A sound of around 130 dB is enough to generate enough vibrations to move the heads of HHDs.

Dutch bank ING found the hard way that the noise generated by a gas fire-suppression system is enough to damage hard drives.

There are many ways to damage a computer, and sound is one of them. It takes a very loud one, otherwise many of us would have damaged our PCs more than once by shouting at them or cursing over a lost game or a botched work assignment. At a London data centre belonging to the bank ING, they discovered at their own expense the extent of the damage 130 dB of noise can cause – this is the maximum level reached by the measuring instruments installed in the data centre. It is more or less the sound of a firecracker or a gunshot. The 'bang' was produced during the discharge of the gaseous extinguishing agent from the fire-suppression system.

The fire extinguishing system protecting the data processing centre, originally chosen so as not to damage the electronic components, was an argon-type inert gas system. At the moment of activation, the gas quickly released through special nozzles, coming out at high pressure and producing a very loud sound. The vibrations produced by this sound damaged the hard disks, some irreparably, rendering the data centre unusable for several hours. ING's customers were unable to carry out banking transactions for the entire day until the damage was repaired the following day, causing enormous damage to the bank.
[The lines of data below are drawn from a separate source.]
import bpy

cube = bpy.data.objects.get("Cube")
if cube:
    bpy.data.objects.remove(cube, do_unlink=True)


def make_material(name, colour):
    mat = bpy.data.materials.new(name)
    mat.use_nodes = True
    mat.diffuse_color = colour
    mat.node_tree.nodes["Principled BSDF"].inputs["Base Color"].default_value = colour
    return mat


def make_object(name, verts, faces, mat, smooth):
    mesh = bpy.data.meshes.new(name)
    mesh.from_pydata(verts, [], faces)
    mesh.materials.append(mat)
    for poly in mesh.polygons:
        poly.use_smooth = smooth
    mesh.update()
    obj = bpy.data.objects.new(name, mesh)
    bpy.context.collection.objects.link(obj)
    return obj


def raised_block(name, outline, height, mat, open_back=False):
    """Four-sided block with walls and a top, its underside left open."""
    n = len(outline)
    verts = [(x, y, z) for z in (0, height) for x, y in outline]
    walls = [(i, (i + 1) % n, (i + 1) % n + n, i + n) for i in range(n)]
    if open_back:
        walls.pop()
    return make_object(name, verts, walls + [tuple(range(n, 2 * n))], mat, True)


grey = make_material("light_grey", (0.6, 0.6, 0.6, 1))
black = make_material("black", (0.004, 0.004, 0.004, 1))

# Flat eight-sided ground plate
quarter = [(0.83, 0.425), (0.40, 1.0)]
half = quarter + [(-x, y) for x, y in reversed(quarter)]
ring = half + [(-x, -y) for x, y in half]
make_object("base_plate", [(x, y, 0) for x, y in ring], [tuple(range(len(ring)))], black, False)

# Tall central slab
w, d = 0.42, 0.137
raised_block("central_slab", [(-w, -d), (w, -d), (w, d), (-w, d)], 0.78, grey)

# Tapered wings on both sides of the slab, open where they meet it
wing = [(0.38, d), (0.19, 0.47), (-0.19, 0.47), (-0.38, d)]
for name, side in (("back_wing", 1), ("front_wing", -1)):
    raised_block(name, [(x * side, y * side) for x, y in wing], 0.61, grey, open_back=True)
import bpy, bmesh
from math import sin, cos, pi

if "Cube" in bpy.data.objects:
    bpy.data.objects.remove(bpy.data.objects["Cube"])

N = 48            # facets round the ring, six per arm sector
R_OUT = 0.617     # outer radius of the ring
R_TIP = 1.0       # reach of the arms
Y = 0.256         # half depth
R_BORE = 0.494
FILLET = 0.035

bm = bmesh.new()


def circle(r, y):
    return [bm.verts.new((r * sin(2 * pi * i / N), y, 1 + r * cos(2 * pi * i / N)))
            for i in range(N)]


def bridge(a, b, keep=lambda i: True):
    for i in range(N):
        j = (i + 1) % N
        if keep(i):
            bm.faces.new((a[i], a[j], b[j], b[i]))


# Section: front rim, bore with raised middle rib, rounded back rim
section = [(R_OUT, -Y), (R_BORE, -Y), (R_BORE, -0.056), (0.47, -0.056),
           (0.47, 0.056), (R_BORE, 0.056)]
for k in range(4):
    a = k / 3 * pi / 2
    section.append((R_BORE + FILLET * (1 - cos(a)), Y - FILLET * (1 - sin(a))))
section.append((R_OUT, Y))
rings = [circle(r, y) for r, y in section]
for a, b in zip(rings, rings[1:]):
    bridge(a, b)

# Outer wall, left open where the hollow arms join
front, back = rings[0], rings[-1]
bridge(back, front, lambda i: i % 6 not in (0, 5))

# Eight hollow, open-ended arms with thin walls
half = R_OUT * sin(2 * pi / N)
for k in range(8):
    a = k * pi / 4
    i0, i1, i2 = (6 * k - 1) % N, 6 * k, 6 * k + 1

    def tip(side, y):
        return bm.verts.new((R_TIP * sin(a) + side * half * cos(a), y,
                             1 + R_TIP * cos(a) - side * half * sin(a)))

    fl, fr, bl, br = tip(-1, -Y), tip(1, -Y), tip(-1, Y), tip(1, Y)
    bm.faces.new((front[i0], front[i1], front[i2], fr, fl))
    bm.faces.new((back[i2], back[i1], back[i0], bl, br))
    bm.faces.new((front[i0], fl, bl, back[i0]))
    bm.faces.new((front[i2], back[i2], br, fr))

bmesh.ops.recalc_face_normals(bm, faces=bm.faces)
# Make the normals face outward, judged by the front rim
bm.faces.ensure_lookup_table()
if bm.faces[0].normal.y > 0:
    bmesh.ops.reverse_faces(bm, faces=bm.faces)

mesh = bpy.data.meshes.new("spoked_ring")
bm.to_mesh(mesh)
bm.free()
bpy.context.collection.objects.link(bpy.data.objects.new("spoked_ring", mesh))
As surprising as it may seem, it is not the first time this has happened.

In fact, there are researchers at IBM and SIEMENS who are investigating the damage created by the sound generated when compressed gas is released and the damage it can cause. The problem is the extreme sensitivity of magnetic hard drives, which are present in their thousands in a data centre. Modern hard disks are particularly sensitive because the increased density of data has reduced the available space, as two IBM specialists explained in the DataCenterJournal [see original article published on Motherboard].
Today the read/write head can only deviate by 26 nanometres before causing a problem, whereas in the past this distance was greater and perhaps this is why the sound issue never arose. This sensitivity makes HHDs more vulnerable to these issues related to high pressure. Despite research carried out by international giants such as Siemens and IBM, no reliable solution has yet been found that can 100% guarantee that the problem will be overcome.
Of course, the fire-suppression market offers alternative solutions that do not have this problem. Excluding water-based systems for obvious reasons of incompatibility with electronic equipment, the non-pressurised potassium salt aerosol system with its dielectric, non-toxic and environmentally friendly characteristics is the ideal choice for fire protection in environments such as data centres.